Provided entries below:

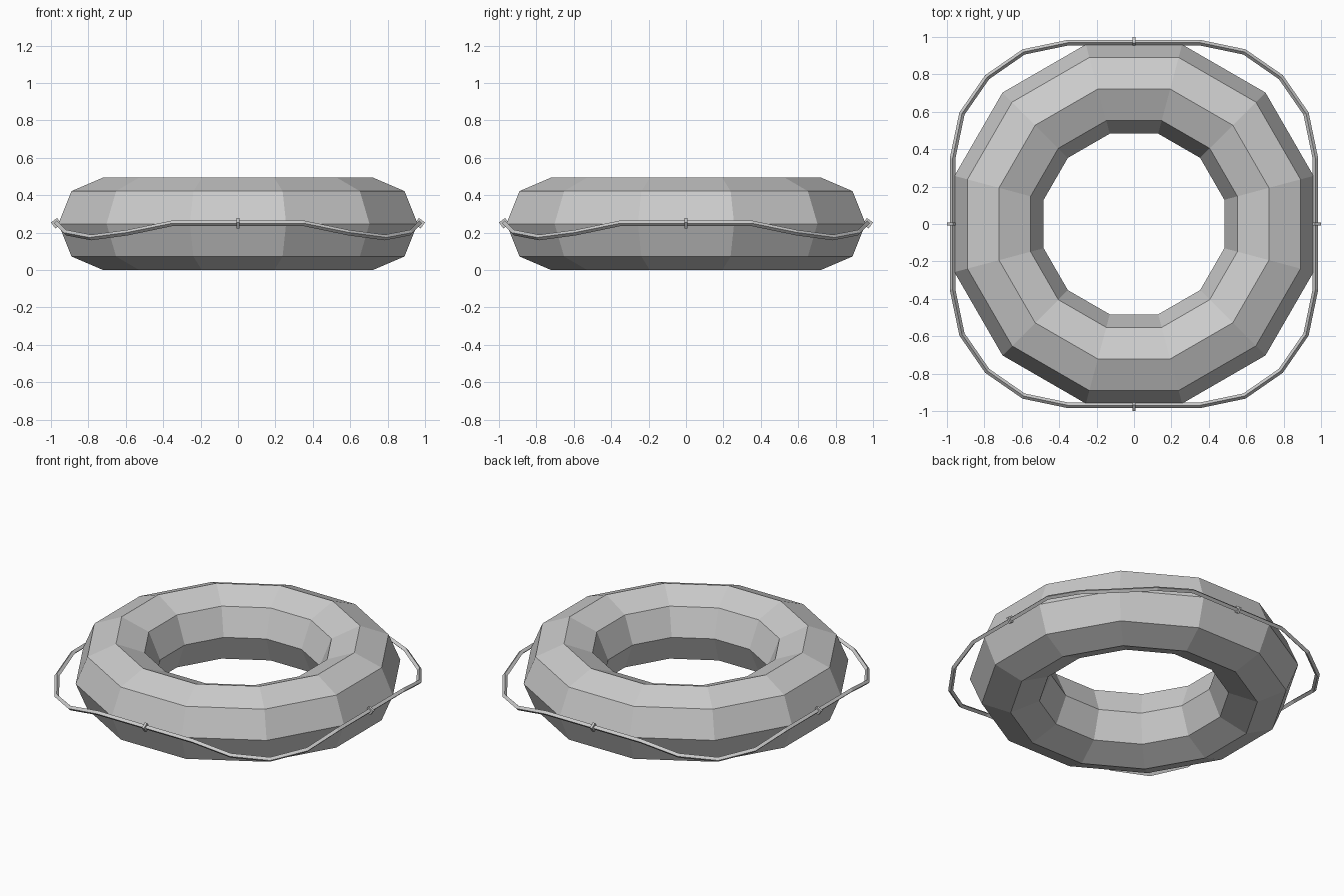
import bpy, bmesh
from math import cos, sin, pi, radians
from mathutils import Vector, Matrix

cube = bpy.data.objects.get("Cube")
if cube:
    bpy.data.objects.remove(cube, do_unlink=True)

MID = 0.247  # height of the ring's centre plane

grey = bpy.data.materials.new("plain grey")
grey.use_nodes = True
colour = (0.6, 0.6, 0.6, 1)
grey.diffuse_color = colour
grey.node_tree.nodes["Principled BSDF"].inputs["Base Color"].default_value = colour


def finish(name, bm):
    bmesh.ops.recalc_face_normals(bm, faces=bm.faces)
    mesh = bpy.data.meshes.new(name)
    bm.to_mesh(mesh)
    bm.free()
    mesh.materials.append(grey)
    obj = bpy.data.objects.new(name, mesh)
    bpy.context.collection.objects.link(obj)
    return obj


def closed_loop(name, rings):
    """Skin a closed chain of closed cross-sections with flat quads."""
    bm = bmesh.new()
    rows = [[bm.verts.new(p) for p in ring] for ring in rings]
    for i, row in enumerate(rows):
        prev = rows[i - 1]
        for j in range(len(row)):
            bm.faces.new((prev[j - 1], prev[j], row[j], row[j - 1]))
    return finish(name, bm)


# Buoyant ring: twelve segments, octagonal section
major, minor = 0.747, 0.247
rings = []
for i in range(12):
    a = pi / 12 + i * pi / 6
    rings.append([])
    for j in range(8):
        r = major + minor * cos(j * pi / 4)
        rings[-1].append((r * cos(a), r * sin(a), MID + minor * sin(j * pi / 4)))
closed_loop("float_ring", rings)

# Grab rope: one sagging corner repeated four times, diamond section
corner = [(0.97, 0.35, 0.25), (0.92, 0.59, 0.2), (0.785, 0.785, 0.174),
          (0.59, 0.92, 0.2), (0.35, 0.97, 0.25)]
path = [Matrix.Rotation(k * pi / 2, 3, "Z") @ Vector(p)
        for k in range(4) for p in corner]
rope = 0.015
rings = []
for i, p in enumerate(path):
    along = path[(i + 1) % len(path)] - path[i - 1]
    out = Vector((along.y, -along.x, 0)).normalized() * rope
    up = Vector((0, 0, rope))
    rings.append([p + out, p + up, p - out, p - up])
closed_loop("grab_rope", rings)

# Rope clips: small tilted plates on the four sides
for k, side in enumerate(("left", "back", "right", "front")):
    bm = bmesh.new()
    bmesh.ops.create_cube(bm, size=1)
    bmesh.ops.transform(bm, verts=bm.verts, matrix=(
        Matrix.Rotation(k * pi / 2, 4, "Z")
        @ Matrix.Translation((0.972, 0, 0.25))
        @ Matrix.Rotation(radians(35), 4, "Y")
        @ Matrix.Diagonal((0.04, 0.016, 0.04, 1))))
    finish("rope_clip_" + side, bm)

End of Provided entries.

## Problem description
Where a line of the data contains "grey", copy that line.

## Output
grey = bpy.data.materials.new("plain grey")
grey.use_nodes = True
grey.diffuse_color = colour
grey.node_tree.nodes["Principled BSDF"].inputs["Base Color"].default_value = colour
    mesh.materials.append(grey)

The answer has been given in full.